Well, there may be faster C code around. Computing nearest neighbor has received quite a lot of interest since it became a key ingredient in clustering algorithms used in machine learning. Not surprisingly, the scientific Python stack offers several implementations. Let's use them on our datasets. I will specifically use these implementations:
I haven't looked in detail at how these implementation differ. A general comparison between some of these tree implementations has been performed by Jake Vanderplas, see his excellent Benc
Let me evaluate these trees on my datasets.
They have very similar api. Using them is rather simple. We first create a tree with the track points:
import scipy.spatial import sklearn.neighbors
We must pass the data as one Numpy array that we construct from our dataframe. Note that for the last two trees we must say that we are not using the default distance (euclidian distance). We rather use the Manhattan distance, or L1 norm.
Then we query the resulting tree with each point of our test set. We must also say in the query that we are using the L1 norm. The profiling function becomes
def test_tree(tree, test_points): tests = n
Note that the query function accepts an array of point coordinates in a single call.

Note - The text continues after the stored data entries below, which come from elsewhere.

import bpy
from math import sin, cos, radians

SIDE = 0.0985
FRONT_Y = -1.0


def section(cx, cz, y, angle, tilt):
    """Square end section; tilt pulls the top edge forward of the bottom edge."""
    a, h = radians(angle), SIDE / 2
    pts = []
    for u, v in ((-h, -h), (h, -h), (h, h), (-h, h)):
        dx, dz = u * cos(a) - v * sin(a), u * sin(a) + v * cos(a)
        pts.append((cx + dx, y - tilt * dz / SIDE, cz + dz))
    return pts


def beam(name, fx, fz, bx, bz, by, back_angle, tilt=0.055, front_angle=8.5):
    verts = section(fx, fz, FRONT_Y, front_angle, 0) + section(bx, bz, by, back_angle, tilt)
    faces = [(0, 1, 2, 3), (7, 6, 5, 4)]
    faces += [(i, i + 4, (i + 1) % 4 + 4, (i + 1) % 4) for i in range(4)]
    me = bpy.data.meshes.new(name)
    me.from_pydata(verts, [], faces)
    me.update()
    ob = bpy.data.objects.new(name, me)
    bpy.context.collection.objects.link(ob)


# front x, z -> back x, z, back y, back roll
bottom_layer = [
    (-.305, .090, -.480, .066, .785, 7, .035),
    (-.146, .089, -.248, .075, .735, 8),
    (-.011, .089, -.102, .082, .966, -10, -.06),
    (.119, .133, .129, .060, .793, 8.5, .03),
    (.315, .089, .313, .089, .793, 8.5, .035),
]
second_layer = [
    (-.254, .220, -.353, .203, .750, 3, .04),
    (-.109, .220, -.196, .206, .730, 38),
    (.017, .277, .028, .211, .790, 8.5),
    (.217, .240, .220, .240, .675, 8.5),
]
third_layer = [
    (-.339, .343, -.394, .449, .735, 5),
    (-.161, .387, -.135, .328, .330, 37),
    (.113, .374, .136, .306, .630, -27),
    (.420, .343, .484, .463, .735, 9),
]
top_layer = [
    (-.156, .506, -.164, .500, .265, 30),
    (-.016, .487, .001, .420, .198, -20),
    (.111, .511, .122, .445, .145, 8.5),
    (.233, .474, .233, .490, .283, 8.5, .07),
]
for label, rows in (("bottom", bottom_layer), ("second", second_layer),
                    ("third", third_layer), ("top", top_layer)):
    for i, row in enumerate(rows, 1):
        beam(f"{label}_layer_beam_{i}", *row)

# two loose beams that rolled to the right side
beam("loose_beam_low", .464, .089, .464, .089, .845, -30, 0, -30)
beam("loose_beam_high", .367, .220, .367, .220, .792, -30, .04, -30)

We run each tree implementation on both datasets.
The table below summarizes the running times we get in milliseconds. The construction time is significantly higher in the raam case for three of them. The query time is also significantly higher for one tree implementation.
The table also includes our code for comparison. We see that the running times are quite similar between the two datasets for the code I wrote. Note that these times are for computing the nearest neighbor for each of the way points. Average time for one way point is about 1/400 of the reported time.
When it is compiled with Numba, our native Manhattan distance code using loops over Numpy arrays is about 7,000 times faster than the code we started with 6 months ago. This is awesome, but there is something even more impressive: it is also competitive with the tree implementations. Indeed, these have a short query time, but the time to construct the tree largely offsets it. In particular, our code is way faster overall for the raam dataset.
I think it is still safe to say that Python is not C, but we can also say that Numba makes it close. This is true both in term of running times and in coding style.
Note that the above comparison may not be representative of the performance of the code with other data sets. Performance of trees can vary with dataset size and parameter settings as documented in Benc
Update on December 16, 2015. I was contacted by Serge Guelton, one of the developer of Pythran, a Python compiler. I'll blog about it soon as it yields additional speedups. I also have repeated comments in my Python related performance posts asking why I am not using Pypy. I didn't use Pypy so far because it only supports part of Numpy, and not Pandas, Scipy, and Sklearn. It may be that Pypy supports enough of Numpy to run my closest distance code though. If that's the case, then I'll blog about it soon.
Update on January 10, 2017. Ari Hartikainen tells me that cKDTree with kw 'bal